====== SUPPLIED DATA ======
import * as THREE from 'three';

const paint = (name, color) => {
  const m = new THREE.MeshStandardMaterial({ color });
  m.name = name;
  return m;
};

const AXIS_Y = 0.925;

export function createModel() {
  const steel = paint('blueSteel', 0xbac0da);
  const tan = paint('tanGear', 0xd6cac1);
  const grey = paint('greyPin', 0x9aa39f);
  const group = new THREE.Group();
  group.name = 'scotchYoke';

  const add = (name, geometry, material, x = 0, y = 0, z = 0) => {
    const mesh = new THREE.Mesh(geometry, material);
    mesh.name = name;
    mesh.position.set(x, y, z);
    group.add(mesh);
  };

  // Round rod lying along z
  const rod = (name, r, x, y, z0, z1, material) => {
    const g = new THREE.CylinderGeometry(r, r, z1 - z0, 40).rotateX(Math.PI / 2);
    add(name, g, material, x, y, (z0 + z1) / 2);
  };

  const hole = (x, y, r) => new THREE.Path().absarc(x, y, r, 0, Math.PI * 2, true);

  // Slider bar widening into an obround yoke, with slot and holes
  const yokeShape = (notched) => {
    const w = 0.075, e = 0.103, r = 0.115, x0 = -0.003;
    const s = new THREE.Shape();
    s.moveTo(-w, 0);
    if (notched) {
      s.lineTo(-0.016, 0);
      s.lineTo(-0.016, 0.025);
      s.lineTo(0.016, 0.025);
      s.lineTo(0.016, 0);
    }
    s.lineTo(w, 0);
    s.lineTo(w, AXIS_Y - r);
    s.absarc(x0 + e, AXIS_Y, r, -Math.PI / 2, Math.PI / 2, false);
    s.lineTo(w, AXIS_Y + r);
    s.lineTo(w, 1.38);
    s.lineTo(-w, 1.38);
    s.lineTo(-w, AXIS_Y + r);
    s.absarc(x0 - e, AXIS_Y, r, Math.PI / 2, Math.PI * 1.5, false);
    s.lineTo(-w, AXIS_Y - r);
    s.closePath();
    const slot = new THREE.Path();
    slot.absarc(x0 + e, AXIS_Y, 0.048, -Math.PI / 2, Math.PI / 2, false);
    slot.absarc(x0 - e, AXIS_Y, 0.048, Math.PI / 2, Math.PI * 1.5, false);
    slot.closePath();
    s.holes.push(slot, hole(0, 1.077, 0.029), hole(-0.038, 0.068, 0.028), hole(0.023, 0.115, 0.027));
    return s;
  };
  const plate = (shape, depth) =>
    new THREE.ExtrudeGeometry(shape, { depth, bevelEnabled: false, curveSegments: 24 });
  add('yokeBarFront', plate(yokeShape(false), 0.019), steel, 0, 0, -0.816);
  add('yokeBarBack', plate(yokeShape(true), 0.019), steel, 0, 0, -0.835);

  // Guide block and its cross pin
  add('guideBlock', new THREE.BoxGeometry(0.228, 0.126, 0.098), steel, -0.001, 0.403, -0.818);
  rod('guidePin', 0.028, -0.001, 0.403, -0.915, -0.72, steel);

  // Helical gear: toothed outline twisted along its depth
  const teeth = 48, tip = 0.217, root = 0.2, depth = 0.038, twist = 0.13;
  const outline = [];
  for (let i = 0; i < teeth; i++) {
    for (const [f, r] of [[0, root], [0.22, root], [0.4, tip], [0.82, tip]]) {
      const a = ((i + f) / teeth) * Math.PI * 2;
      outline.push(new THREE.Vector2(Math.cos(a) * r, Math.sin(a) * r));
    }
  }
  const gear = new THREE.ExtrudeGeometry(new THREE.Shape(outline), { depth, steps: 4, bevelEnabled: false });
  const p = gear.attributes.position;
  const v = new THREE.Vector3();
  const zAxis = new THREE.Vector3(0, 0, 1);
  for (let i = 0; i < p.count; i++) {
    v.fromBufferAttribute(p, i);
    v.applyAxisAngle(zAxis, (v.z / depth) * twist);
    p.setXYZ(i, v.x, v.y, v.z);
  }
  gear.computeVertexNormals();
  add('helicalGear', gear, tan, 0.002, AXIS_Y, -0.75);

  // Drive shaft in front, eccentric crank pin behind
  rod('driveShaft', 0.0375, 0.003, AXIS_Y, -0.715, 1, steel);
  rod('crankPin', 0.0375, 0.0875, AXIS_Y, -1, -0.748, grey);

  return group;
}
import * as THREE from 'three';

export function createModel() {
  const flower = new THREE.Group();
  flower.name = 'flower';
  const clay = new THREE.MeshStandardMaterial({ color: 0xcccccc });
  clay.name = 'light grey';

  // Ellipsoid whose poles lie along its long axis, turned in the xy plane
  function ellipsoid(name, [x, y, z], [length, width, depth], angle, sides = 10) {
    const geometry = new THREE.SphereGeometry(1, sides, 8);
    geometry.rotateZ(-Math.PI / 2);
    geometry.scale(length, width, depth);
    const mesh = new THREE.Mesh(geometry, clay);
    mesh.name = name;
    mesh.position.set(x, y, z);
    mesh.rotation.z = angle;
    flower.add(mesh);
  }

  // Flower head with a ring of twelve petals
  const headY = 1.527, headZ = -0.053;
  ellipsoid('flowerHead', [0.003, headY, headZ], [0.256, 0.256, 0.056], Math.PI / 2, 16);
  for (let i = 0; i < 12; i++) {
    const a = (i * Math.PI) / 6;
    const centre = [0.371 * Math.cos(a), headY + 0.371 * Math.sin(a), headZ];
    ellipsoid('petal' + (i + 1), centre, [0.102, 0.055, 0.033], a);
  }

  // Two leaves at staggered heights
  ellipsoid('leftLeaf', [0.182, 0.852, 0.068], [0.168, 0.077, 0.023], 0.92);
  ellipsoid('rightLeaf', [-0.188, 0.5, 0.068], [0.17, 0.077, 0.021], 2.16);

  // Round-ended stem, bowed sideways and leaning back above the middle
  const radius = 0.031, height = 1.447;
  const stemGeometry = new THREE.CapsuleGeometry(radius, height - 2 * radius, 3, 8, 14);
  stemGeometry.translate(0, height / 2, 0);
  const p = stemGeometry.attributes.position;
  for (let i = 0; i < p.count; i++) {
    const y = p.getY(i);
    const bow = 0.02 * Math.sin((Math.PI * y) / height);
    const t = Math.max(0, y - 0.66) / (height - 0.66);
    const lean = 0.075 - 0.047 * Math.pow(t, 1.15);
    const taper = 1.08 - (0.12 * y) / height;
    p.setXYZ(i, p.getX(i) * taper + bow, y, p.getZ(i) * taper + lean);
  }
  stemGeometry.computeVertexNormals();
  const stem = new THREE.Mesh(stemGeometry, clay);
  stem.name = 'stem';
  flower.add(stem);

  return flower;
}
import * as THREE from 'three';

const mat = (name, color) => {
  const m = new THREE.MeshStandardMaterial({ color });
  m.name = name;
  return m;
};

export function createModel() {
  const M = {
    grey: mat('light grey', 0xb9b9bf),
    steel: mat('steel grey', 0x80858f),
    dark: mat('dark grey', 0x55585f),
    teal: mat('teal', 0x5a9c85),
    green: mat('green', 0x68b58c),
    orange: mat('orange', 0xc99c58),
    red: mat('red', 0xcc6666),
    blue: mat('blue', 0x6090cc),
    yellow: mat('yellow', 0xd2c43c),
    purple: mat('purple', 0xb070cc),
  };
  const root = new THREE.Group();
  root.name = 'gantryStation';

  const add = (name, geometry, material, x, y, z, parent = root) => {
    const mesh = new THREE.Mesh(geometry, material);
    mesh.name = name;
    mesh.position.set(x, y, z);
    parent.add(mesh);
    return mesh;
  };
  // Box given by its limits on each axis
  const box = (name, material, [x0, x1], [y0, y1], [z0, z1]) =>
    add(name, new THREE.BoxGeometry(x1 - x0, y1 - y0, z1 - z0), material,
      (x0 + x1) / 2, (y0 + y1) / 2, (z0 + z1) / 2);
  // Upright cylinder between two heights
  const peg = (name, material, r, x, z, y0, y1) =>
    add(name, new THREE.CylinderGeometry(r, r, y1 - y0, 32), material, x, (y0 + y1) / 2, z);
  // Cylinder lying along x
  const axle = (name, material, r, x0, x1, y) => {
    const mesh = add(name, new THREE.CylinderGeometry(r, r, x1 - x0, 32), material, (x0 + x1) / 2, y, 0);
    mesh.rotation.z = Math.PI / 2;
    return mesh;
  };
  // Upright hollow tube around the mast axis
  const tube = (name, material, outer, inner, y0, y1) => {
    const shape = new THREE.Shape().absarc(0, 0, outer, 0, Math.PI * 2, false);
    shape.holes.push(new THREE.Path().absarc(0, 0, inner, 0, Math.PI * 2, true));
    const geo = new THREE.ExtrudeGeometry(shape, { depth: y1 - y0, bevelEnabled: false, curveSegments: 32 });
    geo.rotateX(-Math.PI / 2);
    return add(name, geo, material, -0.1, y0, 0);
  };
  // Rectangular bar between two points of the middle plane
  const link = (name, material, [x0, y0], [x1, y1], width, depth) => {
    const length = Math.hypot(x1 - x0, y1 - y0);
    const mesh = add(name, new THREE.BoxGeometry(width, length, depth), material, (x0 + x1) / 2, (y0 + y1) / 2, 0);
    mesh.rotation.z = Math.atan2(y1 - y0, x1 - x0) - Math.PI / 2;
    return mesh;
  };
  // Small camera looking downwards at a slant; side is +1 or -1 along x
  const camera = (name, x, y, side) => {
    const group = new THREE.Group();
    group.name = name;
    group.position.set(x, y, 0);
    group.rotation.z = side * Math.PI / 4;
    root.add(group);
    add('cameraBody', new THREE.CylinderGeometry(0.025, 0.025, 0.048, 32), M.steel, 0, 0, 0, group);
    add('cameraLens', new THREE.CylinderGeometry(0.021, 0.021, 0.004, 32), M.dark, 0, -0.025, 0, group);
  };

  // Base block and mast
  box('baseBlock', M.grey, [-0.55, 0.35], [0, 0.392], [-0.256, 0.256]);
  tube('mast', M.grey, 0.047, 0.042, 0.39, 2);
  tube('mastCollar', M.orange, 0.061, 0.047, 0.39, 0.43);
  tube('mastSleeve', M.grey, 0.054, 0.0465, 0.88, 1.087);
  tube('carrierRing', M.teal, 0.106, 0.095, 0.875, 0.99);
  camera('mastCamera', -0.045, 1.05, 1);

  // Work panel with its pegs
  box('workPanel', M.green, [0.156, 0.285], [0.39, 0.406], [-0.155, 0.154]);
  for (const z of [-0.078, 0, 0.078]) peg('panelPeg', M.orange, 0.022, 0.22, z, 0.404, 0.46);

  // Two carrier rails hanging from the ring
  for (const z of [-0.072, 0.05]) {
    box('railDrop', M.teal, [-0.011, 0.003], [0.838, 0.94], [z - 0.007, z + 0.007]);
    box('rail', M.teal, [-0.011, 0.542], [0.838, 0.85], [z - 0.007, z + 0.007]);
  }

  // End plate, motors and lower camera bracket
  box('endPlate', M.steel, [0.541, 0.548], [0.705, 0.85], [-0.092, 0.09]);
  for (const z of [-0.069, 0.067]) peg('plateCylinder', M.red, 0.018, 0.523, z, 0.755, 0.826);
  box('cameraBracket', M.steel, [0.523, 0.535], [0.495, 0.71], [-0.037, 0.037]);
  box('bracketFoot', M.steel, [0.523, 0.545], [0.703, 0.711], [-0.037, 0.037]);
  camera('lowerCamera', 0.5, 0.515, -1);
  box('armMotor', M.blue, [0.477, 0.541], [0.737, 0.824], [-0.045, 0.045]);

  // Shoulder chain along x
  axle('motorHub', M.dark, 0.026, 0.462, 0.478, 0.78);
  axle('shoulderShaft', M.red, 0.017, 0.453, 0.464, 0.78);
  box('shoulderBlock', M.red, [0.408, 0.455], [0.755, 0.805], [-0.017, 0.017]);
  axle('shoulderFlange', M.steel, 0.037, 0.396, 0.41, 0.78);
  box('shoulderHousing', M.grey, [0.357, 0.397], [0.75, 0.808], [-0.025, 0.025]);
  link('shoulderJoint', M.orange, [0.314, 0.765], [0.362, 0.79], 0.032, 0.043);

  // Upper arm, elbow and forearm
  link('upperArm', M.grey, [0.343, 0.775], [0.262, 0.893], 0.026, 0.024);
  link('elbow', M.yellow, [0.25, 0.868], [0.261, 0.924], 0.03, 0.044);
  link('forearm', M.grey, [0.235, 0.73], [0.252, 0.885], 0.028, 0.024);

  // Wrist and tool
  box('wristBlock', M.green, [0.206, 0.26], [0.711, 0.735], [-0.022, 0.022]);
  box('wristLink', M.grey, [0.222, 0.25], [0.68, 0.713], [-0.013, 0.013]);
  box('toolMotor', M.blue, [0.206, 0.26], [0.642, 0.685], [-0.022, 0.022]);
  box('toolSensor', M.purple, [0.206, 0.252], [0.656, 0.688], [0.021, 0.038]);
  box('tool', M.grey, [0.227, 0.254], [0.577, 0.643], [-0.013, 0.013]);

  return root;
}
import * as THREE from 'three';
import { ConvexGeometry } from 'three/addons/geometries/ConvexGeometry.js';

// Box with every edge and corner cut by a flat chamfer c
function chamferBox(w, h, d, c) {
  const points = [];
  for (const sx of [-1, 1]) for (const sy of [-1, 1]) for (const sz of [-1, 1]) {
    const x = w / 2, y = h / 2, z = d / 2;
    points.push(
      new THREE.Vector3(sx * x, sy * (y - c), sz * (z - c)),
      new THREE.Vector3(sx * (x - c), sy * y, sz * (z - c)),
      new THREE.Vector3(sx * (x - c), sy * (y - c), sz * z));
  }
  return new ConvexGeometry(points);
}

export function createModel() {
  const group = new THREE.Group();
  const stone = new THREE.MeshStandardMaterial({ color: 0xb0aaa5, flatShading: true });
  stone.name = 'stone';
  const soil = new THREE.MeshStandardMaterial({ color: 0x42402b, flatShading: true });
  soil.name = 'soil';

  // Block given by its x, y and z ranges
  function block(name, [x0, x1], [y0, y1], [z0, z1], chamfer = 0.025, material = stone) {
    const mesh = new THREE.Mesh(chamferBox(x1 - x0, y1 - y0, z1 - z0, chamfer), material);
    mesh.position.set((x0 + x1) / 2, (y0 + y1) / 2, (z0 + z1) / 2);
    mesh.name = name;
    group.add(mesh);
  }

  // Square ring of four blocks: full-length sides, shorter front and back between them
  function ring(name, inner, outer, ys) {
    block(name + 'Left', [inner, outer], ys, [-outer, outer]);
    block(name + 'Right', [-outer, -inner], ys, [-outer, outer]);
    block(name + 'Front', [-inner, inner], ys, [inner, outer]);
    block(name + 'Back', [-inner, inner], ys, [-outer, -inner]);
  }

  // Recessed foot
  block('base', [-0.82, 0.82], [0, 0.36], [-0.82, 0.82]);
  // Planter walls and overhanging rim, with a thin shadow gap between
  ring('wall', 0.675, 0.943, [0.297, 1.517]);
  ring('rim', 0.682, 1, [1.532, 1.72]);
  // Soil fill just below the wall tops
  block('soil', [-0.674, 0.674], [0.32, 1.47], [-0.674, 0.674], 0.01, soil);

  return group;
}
======
▶ _TASK OBJECTIVE_
Show, from the entries above, every line that includes the string "length".

▶ _EXERCISE RESPONSE_
  function ellipsoid(name, [x, y, z], [length, width, depth], angle, sides = 10) {
    geometry.scale(length, width, depth);
    const length = Math.hypot(x1 - x0, y1 - y0);
    const mesh = add(name, new THREE.BoxGeometry(width, length, depth), material, (x0 + x1) / 2, (y0 + y1) / 2, 0);
  // Square ring of four blocks: full-length sides, shorter front and back between them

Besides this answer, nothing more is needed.